Task statement
Whenever the word "push" turns up in a line of the data below, copy that line.
::::
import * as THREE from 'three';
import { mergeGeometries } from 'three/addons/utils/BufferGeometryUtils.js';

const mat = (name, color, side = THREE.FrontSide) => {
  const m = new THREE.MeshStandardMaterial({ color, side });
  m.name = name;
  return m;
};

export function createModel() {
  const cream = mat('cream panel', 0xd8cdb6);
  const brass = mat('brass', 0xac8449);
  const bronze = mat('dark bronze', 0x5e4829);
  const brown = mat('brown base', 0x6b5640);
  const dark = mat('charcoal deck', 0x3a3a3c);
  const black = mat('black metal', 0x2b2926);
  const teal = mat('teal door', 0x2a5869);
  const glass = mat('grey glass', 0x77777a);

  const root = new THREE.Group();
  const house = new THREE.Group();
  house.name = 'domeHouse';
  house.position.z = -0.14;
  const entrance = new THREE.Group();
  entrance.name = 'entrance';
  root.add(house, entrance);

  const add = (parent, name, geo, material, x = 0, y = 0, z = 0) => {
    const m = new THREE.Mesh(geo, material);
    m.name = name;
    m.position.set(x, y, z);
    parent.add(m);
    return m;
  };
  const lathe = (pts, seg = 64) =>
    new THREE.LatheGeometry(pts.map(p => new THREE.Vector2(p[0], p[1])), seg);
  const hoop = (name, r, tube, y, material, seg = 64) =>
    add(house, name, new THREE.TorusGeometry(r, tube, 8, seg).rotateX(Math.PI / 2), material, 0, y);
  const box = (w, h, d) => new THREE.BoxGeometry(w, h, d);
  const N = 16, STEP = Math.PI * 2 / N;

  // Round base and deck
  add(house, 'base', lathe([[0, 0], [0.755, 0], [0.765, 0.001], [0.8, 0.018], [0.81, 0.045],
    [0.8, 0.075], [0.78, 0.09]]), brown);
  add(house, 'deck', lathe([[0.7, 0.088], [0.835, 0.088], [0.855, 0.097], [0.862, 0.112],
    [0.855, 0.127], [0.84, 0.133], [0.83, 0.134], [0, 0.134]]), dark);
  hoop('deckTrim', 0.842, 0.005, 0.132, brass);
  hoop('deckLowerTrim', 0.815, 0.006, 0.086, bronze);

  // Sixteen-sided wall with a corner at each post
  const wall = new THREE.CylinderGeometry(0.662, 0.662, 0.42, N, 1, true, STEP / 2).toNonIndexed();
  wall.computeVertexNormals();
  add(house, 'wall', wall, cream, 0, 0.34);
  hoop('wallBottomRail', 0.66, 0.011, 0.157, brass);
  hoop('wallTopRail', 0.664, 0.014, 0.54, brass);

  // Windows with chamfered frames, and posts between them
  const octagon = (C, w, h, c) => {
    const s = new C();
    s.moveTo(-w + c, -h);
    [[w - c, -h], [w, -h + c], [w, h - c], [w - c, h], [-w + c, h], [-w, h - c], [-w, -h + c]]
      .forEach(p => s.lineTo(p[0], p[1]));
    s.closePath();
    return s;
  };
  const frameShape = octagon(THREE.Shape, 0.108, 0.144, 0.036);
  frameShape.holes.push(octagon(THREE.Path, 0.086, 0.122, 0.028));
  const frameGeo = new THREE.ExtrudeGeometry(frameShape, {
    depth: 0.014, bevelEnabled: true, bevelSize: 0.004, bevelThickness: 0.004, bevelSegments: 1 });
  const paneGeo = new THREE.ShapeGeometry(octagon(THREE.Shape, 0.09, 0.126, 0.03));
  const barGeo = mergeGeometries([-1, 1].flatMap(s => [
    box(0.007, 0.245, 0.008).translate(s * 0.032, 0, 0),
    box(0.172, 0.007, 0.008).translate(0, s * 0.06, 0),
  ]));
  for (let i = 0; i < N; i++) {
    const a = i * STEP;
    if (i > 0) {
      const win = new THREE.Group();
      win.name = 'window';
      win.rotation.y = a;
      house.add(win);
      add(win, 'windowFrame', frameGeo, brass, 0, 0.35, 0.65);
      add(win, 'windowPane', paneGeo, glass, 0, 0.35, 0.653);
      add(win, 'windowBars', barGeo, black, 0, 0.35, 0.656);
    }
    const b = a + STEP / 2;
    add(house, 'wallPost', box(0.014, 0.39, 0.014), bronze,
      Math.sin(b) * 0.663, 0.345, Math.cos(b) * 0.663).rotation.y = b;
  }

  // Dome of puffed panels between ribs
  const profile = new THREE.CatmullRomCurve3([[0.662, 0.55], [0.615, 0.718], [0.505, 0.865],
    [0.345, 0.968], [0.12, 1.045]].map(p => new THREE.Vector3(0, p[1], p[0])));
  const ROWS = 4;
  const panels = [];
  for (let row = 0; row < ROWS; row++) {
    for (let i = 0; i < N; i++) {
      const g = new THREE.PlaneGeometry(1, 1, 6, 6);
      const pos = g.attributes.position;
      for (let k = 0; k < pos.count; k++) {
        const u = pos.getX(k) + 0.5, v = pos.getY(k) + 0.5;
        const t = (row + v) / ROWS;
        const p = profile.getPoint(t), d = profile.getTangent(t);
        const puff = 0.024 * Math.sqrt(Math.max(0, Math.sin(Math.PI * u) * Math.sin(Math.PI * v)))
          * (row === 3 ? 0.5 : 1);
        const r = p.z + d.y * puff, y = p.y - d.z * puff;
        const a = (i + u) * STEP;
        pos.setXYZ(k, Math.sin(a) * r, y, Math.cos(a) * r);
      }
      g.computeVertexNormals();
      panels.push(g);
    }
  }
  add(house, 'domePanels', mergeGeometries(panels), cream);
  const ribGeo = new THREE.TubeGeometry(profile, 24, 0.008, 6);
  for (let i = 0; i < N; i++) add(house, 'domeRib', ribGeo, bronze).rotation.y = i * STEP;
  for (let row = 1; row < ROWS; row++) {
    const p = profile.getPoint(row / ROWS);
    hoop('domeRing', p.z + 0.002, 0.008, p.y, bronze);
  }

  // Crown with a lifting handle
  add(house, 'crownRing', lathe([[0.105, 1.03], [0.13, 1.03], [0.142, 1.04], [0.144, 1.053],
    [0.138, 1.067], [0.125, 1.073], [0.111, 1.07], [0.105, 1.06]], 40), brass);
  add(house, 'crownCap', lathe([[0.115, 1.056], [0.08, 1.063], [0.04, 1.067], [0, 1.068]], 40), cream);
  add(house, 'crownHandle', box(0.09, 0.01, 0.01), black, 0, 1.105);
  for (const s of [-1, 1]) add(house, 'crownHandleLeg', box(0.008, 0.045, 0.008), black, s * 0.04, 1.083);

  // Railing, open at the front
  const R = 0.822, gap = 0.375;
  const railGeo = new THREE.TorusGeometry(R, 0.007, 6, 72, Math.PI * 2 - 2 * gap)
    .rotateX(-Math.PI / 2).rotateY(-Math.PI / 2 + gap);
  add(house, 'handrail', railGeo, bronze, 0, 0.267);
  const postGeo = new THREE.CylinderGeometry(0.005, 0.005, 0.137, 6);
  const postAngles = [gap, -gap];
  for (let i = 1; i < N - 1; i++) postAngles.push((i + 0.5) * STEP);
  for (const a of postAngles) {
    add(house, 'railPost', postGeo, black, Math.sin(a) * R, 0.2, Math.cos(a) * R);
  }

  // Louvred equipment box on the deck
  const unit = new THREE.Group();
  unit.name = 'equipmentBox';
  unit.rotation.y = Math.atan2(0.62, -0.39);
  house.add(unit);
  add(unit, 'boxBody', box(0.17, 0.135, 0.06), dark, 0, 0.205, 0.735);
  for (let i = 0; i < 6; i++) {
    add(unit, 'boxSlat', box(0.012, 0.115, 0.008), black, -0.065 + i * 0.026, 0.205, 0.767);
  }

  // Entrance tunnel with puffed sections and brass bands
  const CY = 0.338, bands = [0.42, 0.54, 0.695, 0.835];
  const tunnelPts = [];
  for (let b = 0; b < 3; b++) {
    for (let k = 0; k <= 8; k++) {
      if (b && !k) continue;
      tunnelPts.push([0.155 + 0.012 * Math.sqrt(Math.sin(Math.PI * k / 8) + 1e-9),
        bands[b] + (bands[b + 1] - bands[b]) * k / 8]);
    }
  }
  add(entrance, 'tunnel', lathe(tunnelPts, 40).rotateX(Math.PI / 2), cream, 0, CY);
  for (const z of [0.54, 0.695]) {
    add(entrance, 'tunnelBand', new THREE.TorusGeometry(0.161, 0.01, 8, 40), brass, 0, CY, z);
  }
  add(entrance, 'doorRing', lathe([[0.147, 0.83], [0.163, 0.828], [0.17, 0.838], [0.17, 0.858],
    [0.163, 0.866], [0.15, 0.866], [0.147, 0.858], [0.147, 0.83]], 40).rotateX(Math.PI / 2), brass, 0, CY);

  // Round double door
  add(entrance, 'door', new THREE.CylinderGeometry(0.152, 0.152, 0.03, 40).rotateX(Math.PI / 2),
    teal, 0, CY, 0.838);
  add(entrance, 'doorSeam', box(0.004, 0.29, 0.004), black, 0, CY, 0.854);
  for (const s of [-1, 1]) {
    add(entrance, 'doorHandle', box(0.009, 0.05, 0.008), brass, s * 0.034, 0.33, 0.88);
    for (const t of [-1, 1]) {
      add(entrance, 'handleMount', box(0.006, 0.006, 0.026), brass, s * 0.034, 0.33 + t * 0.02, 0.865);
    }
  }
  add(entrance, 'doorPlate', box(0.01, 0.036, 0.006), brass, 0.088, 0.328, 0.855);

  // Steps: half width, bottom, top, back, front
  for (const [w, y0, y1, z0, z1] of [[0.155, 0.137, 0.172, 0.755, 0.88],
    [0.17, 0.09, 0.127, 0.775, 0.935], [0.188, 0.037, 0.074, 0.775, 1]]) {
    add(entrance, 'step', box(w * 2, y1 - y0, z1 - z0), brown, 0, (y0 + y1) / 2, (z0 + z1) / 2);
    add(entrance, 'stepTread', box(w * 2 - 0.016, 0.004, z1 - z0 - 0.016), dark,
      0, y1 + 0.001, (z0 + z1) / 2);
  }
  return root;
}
::::
Answer to this problem
  frameShape.holes.push(octagon(THREE.Path, 0.086, 0.122, 0.028));
      panels.push(g);
  for (let i = 1; i < N - 1; i++) postAngles.push((i + 0.5) * STEP);
      tunnelPts.push([0.155 + 0.012 * Math.sqrt(Math.sin(Math.PI * k / 8) + 1e-9),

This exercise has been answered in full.